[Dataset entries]
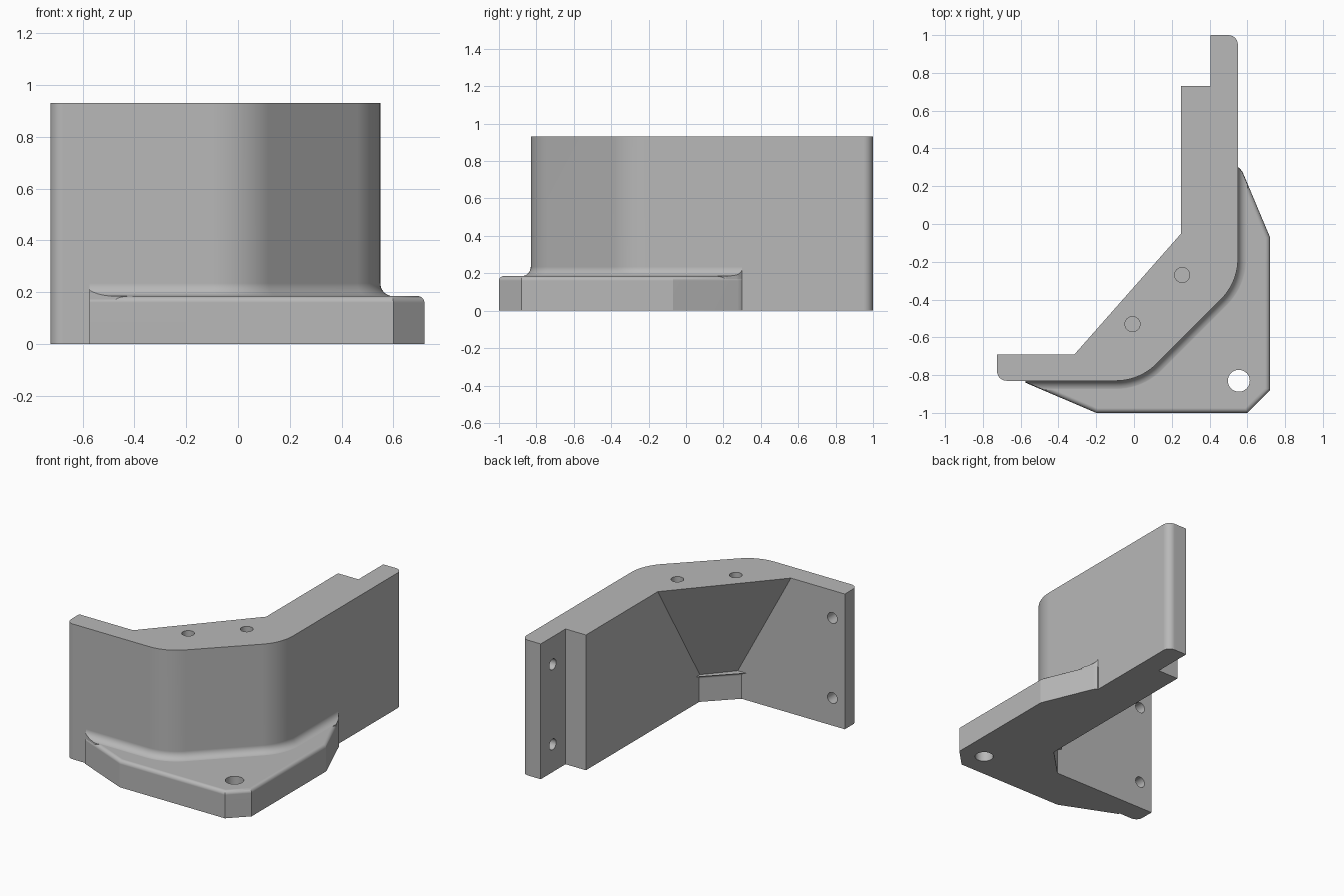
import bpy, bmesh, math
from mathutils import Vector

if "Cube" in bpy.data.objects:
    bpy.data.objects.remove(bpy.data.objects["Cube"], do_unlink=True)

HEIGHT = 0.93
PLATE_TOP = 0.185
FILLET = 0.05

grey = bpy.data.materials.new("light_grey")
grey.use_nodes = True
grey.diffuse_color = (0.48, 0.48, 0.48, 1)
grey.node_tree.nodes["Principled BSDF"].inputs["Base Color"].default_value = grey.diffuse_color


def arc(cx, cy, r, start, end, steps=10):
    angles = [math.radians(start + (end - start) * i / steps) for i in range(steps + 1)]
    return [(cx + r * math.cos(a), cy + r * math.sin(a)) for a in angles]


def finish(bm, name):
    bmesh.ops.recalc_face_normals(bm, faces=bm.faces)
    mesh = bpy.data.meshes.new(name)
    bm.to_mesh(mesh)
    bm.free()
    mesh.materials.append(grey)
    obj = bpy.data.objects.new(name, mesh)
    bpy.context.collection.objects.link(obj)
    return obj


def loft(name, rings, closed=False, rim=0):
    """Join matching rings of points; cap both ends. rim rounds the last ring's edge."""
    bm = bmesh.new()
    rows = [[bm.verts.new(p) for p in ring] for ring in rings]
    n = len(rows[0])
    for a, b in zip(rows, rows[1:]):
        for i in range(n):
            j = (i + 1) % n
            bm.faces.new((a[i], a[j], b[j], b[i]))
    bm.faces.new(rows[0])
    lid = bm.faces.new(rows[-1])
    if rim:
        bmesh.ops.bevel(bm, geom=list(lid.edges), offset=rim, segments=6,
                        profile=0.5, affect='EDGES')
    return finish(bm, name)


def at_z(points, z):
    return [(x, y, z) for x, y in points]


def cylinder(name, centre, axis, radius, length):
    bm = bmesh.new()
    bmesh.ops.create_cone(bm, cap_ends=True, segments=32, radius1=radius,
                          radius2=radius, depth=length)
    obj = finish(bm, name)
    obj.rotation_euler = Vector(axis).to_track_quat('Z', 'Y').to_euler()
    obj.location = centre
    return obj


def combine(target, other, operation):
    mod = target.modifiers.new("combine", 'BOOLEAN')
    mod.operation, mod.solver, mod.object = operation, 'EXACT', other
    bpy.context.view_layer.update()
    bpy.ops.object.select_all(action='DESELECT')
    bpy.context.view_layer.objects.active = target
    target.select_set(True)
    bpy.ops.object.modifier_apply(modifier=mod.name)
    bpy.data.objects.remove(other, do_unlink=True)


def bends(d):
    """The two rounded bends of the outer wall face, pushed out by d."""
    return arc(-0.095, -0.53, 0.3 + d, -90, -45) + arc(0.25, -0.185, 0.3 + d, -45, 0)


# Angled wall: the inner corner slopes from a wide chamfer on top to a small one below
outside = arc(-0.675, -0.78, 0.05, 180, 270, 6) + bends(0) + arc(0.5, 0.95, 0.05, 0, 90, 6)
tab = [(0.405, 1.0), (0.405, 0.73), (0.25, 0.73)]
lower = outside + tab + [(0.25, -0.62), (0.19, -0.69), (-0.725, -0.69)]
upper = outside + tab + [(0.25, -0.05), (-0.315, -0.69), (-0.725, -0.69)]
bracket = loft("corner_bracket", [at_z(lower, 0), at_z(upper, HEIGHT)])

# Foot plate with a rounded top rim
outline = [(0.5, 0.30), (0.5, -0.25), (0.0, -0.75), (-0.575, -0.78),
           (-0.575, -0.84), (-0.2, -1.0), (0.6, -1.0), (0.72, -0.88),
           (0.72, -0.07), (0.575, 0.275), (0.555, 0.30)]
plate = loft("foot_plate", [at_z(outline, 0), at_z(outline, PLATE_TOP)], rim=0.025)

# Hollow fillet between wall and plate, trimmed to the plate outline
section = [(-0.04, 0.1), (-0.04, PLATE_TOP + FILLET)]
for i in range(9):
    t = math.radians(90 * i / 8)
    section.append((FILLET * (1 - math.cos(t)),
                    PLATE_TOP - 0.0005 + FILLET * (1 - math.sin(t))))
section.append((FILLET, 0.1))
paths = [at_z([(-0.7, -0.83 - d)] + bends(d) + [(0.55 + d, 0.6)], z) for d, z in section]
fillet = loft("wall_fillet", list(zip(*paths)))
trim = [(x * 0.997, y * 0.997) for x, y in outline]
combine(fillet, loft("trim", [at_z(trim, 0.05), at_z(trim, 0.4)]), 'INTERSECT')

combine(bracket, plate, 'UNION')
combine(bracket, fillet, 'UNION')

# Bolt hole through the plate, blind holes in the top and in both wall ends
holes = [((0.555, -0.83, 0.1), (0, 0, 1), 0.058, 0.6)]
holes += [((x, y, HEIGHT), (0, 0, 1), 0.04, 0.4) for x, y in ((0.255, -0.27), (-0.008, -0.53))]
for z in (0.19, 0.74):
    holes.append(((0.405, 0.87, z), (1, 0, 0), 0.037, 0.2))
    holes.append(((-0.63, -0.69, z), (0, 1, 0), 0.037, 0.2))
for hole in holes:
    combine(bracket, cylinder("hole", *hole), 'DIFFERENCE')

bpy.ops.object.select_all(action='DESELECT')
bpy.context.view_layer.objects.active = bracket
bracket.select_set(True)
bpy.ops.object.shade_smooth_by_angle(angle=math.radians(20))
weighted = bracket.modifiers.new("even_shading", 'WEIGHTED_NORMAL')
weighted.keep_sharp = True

[Task]
Give back the records above word for word, minus any image they hold.

[Output below]
import bpy, bmesh, math
from mathutils import Vector

if "Cube" in bpy.data.objects:
    bpy.data.objects.remove(bpy.data.objects["Cube"], do_unlink=True)

HEIGHT = 0.93
PLATE_TOP = 0.185
FILLET = 0.05

grey = bpy.data.materials.new("light_grey")
grey.use_nodes = True
grey.diffuse_color = (0.48, 0.48, 0.48, 1)
grey.node_tree.nodes["Principled BSDF"].inputs["Base Color"].default_value = grey.diffuse_color


def arc(cx, cy, r, start, end, steps=10):
    angles = [math.radians(start + (end - start) * i / steps) for i in range(steps + 1)]
    return [(cx + r * math.cos(a), cy + r * math.sin(a)) for a in angles]


def finish(bm, name):
    bmesh.ops.recalc_face_normals(bm, faces=bm.faces)
    mesh = bpy.data.meshes.new(name)
    bm.to_mesh(mesh)
    bm.free()
    mesh.materials.append(grey)
    obj = bpy.data.objects.new(name, mesh)
    bpy.context.collection.objects.link(obj)
    return obj


def loft(name, rings, closed=False, rim=0):
    """Join matching rings of points; cap both ends. rim rounds the last ring's edge."""
    bm = bmesh.new()
    rows = [[bm.verts.new(p) for p in ring] for ring in rings]
    n = len(rows[0])
    for a, b in zip(rows, rows[1:]):
        for i in range(n):
            j = (i + 1) % n
            bm.faces.new((a[i], a[j], b[j], b[i]))
    bm.faces.new(rows[0])
    lid = bm.faces.new(rows[-1])
    if rim:
        bmesh.ops.bevel(bm, geom=list(lid.edges), offset=rim, segments=6,
                        profile=0.5, affect='EDGES')
    return finish(bm, name)


def at_z(points, z):
    return [(x, y, z) for x, y in points]


def cylinder(name, centre, axis, radius, length):
    bm = bmesh.new()
    bmesh.ops.create_cone(bm, cap_ends=True, segments=32, radius1=radius,
                          radius2=radius, depth=length)
    obj = finish(bm, name)
    obj.rotation_euler = Vector(axis).to_track_quat('Z', 'Y').to_euler()
    obj.location = centre
    return obj


def combine(target, other, operation):
    mod = target.modifiers.new("combine", 'BOOLEAN')
    mod.operation, mod.solver, mod.object = operation, 'EXACT', other
    bpy.context.view_layer.update()
    bpy.ops.object.select_all(action='DESELECT')
    bpy.context.view_layer.objects.active = target
    target.select_set(True)
    bpy.ops.object.modifier_apply(modifier=mod.name)
    bpy.data.objects.remove(other, do_unlink=True)


def bends(d):
    """The two rounded bends of the outer wall face, pushed out by d."""
    return arc(-0.095, -0.53, 0.3 + d, -90, -45) + arc(0.25, -0.185, 0.3 + d, -45, 0)


# Angled wall: the inner corner slopes from a wide chamfer on top to a small one below
outside = arc(-0.675, -0.78, 0.05, 180, 270, 6) + bends(0) + arc(0.5, 0.95, 0.05, 0, 90, 6)
tab = [(0.405, 1.0), (0.405, 0.73), (0.25, 0.73)]
lower = outside + tab + [(0.25, -0.62), (0.19, -0.69), (-0.725, -0.69)]
upper = outside + tab + [(0.25, -0.05), (-0.315, -0.69), (-0.725, -0.69)]
bracket = loft("corner_bracket", [at_z(lower, 0), at_z(upper, HEIGHT)])

# Foot plate with a rounded top rim
outline = [(0.5, 0.30), (0.5, -0.25), (0.0, -0.75), (-0.575, -0.78),
           (-0.575, -0.84), (-0.2, -1.0), (0.6, -1.0), (0.72, -0.88),
           (0.72, -0.07), (0.575, 0.275), (0.555, 0.30)]
plate = loft("foot_plate", [at_z(outline, 0), at_z(outline, PLATE_TOP)], rim=0.025)

# Hollow fillet between wall and plate, trimmed to the plate outline
section = [(-0.04, 0.1), (-0.04, PLATE_TOP + FILLET)]
for i in range(9):
    t = math.radians(90 * i / 8)
    section.append((FILLET * (1 - math.cos(t)),
                    PLATE_TOP - 0.0005 + FILLET * (1 - math.sin(t))))
section.append((FILLET, 0.1))
paths = [at_z([(-0.7, -0.83 - d)] + bends(d) + [(0.55 + d, 0.6)], z) for d, z in section]
fillet = loft("wall_fillet", list(zip(*paths)))
trim = [(x * 0.997, y * 0.997) for x, y in outline]
combine(fillet, loft("trim", [at_z(trim, 0.05), at_z(trim, 0.4)]), 'INTERSECT')

combine(bracket, plate, 'UNION')
combine(bracket, fillet, 'UNION')

# Bolt hole through the plate, blind holes in the top and in both wall ends
holes = [((0.555, -0.83, 0.1), (0, 0, 1), 0.058, 0.6)]
holes += [((x, y, HEIGHT), (0, 0, 1), 0.04, 0.4) for x, y in ((0.255, -0.27), (-0.008, -0.53))]
for z in (0.19, 0.74):
    holes.append(((0.405, 0.87, z), (1, 0, 0), 0.037, 0.2))
    holes.append(((-0.63, -0.69, z), (0, 1, 0), 0.037, 0.2))
for hole in holes:
    combine(bracket, cylinder("hole", *hole), 'DIFFERENCE')

bpy.ops.object.select_all(action='DESELECT')
bpy.context.view_layer.objects.active = bracket
bracket.select_set(True)
bpy.ops.object.shade_smooth_by_angle(angle=math.radians(20))
weighted = bracket.modifiers.new("even_shading", 'WEIGHTED_NORMAL')
weighted.keep_sharp = True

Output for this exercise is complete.